#### [WHAT YOU HAVE TO DO]
Extract precisely the lines of the entries below, from the first line through the line containing "m = bpy.data.materials.new(name)".

#### [EXTRACTED INFORMATION]
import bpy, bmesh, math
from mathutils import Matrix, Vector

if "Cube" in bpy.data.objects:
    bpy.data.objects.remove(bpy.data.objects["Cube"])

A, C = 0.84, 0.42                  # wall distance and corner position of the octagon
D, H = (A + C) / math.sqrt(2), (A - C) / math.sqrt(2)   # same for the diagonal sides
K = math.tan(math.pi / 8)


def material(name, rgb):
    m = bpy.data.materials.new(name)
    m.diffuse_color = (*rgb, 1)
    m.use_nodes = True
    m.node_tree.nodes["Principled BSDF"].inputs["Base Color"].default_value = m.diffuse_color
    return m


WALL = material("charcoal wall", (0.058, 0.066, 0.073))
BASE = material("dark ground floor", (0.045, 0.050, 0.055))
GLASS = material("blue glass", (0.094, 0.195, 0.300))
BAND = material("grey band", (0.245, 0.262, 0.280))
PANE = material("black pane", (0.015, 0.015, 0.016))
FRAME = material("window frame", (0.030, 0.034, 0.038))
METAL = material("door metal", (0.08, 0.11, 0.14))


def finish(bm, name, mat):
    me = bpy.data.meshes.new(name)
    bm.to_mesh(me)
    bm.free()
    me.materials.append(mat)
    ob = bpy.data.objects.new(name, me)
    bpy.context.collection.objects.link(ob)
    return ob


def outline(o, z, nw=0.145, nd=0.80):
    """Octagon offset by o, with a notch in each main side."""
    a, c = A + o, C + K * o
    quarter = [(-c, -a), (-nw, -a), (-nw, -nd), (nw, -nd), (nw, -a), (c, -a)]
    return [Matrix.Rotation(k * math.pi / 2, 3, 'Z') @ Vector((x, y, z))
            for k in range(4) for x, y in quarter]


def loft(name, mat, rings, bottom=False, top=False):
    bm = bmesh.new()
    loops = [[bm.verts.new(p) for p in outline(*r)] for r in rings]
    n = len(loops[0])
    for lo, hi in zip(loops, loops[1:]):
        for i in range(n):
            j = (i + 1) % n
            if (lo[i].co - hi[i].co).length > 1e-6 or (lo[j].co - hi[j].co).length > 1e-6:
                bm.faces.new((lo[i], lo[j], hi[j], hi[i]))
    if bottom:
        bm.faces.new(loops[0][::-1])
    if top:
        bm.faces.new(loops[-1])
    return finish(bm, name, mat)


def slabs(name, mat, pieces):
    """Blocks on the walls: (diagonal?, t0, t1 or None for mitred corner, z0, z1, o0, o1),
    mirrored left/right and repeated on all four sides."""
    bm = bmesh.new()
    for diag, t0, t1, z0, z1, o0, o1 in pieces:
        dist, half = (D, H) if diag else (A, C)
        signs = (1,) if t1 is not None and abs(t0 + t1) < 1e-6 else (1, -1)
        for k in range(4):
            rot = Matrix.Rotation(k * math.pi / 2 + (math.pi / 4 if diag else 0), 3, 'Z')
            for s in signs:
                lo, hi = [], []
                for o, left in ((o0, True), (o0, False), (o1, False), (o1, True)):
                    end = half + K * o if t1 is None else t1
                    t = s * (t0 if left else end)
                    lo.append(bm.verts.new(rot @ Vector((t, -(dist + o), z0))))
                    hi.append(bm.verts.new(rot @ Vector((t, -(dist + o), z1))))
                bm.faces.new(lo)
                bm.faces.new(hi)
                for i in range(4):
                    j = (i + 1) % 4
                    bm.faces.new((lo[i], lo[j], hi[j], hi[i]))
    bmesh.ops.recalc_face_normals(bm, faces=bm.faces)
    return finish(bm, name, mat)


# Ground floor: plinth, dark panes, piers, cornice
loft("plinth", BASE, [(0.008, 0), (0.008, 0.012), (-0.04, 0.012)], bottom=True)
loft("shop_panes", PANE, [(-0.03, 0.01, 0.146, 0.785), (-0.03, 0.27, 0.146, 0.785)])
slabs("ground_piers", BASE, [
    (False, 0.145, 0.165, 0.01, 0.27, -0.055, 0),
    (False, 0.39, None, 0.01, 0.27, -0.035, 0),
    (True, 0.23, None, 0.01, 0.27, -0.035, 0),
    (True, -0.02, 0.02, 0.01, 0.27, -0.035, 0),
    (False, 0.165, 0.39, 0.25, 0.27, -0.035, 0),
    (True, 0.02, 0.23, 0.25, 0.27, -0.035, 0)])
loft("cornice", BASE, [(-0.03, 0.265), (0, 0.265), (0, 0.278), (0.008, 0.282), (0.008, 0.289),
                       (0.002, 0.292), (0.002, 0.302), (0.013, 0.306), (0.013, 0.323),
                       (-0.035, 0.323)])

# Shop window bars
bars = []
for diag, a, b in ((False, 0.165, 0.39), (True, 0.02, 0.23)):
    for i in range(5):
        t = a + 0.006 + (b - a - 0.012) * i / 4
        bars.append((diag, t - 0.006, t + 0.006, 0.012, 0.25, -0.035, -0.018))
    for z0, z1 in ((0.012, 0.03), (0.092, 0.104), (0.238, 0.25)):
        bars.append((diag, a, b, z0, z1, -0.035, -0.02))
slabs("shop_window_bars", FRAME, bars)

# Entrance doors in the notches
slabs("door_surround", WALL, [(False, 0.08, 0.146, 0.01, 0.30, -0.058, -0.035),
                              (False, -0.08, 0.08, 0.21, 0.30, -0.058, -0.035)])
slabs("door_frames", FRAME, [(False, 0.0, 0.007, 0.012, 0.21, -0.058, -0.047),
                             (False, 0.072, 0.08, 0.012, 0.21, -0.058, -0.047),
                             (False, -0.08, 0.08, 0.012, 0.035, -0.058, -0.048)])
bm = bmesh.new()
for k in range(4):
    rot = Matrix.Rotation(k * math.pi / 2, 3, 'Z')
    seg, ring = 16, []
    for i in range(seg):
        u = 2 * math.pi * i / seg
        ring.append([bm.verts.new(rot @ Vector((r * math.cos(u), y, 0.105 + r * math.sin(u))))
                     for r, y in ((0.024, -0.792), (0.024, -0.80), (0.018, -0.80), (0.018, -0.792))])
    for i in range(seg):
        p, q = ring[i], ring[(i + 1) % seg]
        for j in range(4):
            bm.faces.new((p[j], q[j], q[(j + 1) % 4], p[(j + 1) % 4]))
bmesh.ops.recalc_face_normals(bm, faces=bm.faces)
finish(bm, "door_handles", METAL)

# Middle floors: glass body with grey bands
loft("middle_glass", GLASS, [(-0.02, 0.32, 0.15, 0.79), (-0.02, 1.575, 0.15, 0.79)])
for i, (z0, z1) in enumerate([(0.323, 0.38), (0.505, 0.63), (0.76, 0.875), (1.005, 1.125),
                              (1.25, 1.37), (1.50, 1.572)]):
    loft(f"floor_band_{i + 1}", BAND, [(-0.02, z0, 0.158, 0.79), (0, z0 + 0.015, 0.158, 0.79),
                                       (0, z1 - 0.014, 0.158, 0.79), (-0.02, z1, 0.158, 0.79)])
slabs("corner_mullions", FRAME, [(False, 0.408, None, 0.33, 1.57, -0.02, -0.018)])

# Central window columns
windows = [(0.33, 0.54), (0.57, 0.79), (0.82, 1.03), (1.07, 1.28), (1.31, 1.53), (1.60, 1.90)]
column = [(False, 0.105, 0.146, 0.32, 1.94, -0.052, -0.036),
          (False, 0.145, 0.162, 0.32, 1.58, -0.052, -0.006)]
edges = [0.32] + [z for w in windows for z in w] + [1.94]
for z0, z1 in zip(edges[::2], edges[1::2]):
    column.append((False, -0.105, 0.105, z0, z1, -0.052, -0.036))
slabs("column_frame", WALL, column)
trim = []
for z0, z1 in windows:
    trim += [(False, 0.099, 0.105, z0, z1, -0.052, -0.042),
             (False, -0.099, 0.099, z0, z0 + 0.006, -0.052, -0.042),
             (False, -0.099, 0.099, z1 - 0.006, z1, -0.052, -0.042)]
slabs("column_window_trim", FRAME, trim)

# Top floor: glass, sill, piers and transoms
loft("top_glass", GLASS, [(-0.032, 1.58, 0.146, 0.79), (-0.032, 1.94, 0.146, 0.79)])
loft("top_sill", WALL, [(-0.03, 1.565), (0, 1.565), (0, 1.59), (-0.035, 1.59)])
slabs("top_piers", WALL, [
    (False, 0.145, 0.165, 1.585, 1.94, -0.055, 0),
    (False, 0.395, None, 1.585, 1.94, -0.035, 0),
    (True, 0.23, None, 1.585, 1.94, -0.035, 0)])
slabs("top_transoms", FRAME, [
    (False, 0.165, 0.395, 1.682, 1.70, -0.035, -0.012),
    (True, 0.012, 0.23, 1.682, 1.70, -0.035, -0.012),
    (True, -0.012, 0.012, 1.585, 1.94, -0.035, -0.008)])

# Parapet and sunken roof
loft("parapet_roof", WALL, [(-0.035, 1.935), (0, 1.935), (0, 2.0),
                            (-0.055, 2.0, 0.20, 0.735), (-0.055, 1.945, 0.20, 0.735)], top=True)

#### [SOLUTION TO THIS EXERCISE]
import bpy, bmesh, math
from mathutils import Matrix, Vector

if "Cube" in bpy.data.objects:
    bpy.data.objects.remove(bpy.data.objects["Cube"])

A, C = 0.84, 0.42                  # wall distance and corner position of the octagon
D, H = (A + C) / math.sqrt(2), (A - C) / math.sqrt(2)   # same for the diagonal sides
K = math.tan(math.pi / 8)


def material(name, rgb):
    m = bpy.data.materials.new(name)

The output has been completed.